“Nectar is becoming more digital and we can identify and reward lots of different interactions,” says Lips. “There are opportunities to reward people for testing things, bringing their own bags or writing a product review, for example. We will see loyalty programmes become much more engaging. We will see significantly more personalisation, using technology to differentiate what communication is sent out to different consumers.”

Sainsbury’s is already offering more personalised loyalty deals, adds Lips. “Instead of walking the aisles to see if the products you normally buy are for sale, we now show shoppers the 20 offers they normally buy. It’s a complete eye-opener when they experience it.”

Waitrose free coffee

Tesco is also moving towards ever greater personalisation and richer offerings. Its smartphone-based ‘digital Clubcard’ is expected to launch this autumn, and has promised to build loyalty by helping shoppers find deals and offers across channels, as well as potentially bundling in music, book and film content into its loyalty offer.Other important characteristics are also emerging in the loyalty market place. Simplicity of use is an under-appreciated weapon in the loyalty armoury that will gain even greater importance. Amazon’s One Click buying is a good example of the way embedding simplicity in transactions makes buyers more loyal. PayPal’s mobile wallet system, which is increasingly being used on the high street as well as online, is another.

Loyalty schemes may also start to take on more game-like and social elements. Early examples include alerts notifications, such as Barclays SmartSpend service, which helps consumers find good deals or club together to get the best price, says Oldham.

Loyalty schemes could tie into the new generation of smartphone apps and consumer devices that track health and weight to broaden their reach and appeal with related offers, and by offering social and competitive elements around healthy eating, weight loss, fitness or cooking, says Lips.

This is something Tesco for one has already begun to explore. At a recent hackathon in Welling, Tesco staff created an app that allowed customers to understand more about healthy product alternatives in real time.

Playful goal setting and computer game-like features may proliferate, says Lips. “Over the coming few years we will see a lot of development into smart ways of making people more healthy, particularly around gamification,” says Lips.

“Our research shows there’s already competition among friends about who’s smarter at earning Nectar points. We have already changed our sign-up process to make it more playful and are looking at goal-setting. So long as it’s light touch, these features can be very effective.”

Despite the exciting new directions loyalty schemes seem set to head in, however, their basic premise in which you earn points for rewards will remain, says Lips. “I don’t think points will go away. If they did not exist you would have to invent them.”

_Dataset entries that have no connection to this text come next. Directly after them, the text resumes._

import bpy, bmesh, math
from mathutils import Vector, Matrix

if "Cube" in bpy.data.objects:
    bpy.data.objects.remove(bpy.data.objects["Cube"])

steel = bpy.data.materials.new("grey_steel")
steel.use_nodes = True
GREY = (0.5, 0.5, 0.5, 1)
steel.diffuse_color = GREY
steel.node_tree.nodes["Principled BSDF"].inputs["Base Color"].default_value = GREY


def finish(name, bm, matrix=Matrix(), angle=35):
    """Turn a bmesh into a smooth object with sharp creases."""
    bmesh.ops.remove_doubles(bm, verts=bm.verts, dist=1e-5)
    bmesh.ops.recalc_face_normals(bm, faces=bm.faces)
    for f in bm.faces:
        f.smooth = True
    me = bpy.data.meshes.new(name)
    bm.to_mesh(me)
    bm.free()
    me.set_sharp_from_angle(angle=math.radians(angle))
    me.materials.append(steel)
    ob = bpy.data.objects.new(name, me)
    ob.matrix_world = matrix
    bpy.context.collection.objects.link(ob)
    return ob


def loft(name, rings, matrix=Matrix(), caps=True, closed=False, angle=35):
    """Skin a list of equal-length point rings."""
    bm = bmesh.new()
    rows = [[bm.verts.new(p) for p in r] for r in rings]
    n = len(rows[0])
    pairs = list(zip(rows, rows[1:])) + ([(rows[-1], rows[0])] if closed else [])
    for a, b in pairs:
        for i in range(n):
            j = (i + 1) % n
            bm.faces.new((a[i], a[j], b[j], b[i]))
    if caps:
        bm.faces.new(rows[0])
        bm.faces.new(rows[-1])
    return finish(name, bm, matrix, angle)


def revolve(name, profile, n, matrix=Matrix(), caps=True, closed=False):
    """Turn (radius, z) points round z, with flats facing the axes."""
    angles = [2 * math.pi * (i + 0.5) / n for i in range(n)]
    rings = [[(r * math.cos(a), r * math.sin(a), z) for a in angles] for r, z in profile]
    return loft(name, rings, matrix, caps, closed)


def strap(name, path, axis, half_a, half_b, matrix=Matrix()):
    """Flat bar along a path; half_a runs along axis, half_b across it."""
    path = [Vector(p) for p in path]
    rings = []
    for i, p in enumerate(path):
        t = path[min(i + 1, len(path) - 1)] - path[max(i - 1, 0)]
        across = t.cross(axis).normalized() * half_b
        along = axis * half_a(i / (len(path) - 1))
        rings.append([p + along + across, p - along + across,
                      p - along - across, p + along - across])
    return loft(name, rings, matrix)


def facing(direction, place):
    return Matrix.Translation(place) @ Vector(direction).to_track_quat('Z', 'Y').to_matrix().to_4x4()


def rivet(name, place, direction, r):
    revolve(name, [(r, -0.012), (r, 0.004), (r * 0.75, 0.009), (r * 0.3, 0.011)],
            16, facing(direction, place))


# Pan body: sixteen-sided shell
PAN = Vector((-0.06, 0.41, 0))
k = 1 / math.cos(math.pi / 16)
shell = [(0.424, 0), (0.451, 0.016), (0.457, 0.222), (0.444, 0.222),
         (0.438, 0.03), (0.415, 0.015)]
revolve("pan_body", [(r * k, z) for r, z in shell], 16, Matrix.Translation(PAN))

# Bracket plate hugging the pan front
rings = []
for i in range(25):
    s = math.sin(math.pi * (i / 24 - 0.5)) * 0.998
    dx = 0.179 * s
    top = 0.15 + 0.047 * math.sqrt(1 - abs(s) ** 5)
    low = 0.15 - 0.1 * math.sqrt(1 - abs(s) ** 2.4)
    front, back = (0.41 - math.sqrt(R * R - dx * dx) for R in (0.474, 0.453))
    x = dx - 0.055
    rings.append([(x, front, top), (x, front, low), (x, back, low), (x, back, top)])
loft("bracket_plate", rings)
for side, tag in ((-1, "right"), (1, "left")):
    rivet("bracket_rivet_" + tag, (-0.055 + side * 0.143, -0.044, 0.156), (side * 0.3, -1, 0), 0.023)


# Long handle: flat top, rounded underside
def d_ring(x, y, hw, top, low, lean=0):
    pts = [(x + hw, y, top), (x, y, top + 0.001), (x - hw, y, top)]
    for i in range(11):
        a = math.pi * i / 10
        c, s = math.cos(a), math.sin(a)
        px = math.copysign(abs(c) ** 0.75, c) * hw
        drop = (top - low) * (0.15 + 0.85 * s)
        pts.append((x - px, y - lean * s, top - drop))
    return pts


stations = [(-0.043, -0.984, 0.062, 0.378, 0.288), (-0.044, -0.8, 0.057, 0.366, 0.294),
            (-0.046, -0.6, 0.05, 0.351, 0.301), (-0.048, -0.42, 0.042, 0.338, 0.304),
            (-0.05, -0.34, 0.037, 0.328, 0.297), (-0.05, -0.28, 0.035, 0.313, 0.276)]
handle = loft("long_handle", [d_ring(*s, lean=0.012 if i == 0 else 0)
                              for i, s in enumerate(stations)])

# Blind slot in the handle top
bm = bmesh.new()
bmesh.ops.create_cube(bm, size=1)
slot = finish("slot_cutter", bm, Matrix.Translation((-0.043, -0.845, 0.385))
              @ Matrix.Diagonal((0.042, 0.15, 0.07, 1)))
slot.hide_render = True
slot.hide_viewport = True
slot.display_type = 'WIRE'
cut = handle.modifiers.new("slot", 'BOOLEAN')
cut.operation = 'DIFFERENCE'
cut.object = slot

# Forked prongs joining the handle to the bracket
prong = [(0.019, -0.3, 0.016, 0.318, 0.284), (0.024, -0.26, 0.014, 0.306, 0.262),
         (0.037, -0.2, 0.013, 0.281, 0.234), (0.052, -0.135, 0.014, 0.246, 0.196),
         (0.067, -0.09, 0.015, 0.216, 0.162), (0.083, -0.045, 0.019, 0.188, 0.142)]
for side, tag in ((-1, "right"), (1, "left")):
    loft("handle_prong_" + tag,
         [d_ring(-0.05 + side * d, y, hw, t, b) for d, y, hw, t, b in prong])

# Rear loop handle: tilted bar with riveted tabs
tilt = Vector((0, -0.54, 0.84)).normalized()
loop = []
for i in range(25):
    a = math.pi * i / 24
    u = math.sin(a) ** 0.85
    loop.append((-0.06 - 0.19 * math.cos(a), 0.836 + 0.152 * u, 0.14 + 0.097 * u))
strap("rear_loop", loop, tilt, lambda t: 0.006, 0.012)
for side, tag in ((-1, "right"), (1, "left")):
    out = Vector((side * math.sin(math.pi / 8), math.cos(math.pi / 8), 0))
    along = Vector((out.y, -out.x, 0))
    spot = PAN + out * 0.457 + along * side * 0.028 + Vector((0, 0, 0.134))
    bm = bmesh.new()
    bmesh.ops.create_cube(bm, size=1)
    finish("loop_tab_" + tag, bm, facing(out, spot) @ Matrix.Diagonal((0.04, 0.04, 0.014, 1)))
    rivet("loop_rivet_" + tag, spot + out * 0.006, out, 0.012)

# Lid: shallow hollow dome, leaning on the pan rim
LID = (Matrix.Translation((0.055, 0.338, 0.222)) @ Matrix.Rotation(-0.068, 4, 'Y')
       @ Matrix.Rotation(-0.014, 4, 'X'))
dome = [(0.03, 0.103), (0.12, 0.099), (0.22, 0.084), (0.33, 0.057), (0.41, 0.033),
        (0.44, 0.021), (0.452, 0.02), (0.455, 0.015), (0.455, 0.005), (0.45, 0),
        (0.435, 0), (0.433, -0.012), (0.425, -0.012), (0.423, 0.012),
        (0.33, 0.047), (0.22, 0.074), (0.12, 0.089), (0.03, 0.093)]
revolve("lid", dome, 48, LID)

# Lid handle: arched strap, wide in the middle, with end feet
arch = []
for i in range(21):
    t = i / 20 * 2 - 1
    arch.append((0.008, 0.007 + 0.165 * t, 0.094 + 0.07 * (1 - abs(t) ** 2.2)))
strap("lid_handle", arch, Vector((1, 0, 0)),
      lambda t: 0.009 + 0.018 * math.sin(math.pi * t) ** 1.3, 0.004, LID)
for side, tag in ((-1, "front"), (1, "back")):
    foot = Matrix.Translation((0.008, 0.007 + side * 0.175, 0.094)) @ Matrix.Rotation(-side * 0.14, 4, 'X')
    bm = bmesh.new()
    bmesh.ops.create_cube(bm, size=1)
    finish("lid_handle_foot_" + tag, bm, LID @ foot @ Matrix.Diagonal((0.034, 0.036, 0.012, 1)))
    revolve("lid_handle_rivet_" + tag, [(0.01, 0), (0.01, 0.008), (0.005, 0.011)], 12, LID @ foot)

how to do loyalty on the cheap


Cashback!: Quidco, MySupermarket and TopCashback are three of the biggest websites available, which work by offering people cashback to sign up to a service, like online grocery shopping. Retailers simply spend to advertise on the website.

Loyalli: As simple as it gets. Loyalli is a mobile app that functions in the same way as a loyalty stamp card, but on a smartphone, enabling retailers to crunch the numbers and analyse data. It’s available for £149 for 12 months.

Shop scan save

Shop Scan Save: A smartphone-based coupon app that can be used in any retailer with PayPoint, meaning it’s available in more than 29,000 stores. It estimates about 145,000 people use the app. It’s free to retailers.

I-Movo: Also available to PayPoint retailers, but also Epay payment networks, making up more than 32,000 outlets in the UK. I-Movo claims to be the market leader in mobile vouchers. Retailers require no new hardware or software.

Free coffee: Waitrose shoppers can enjoy a free coffee if they sign up for a MyWaitrose card, which has four million members. Waitrose sales are booming compared with the rest of the top five and MD Mark Price called the scheme “phenomenal.”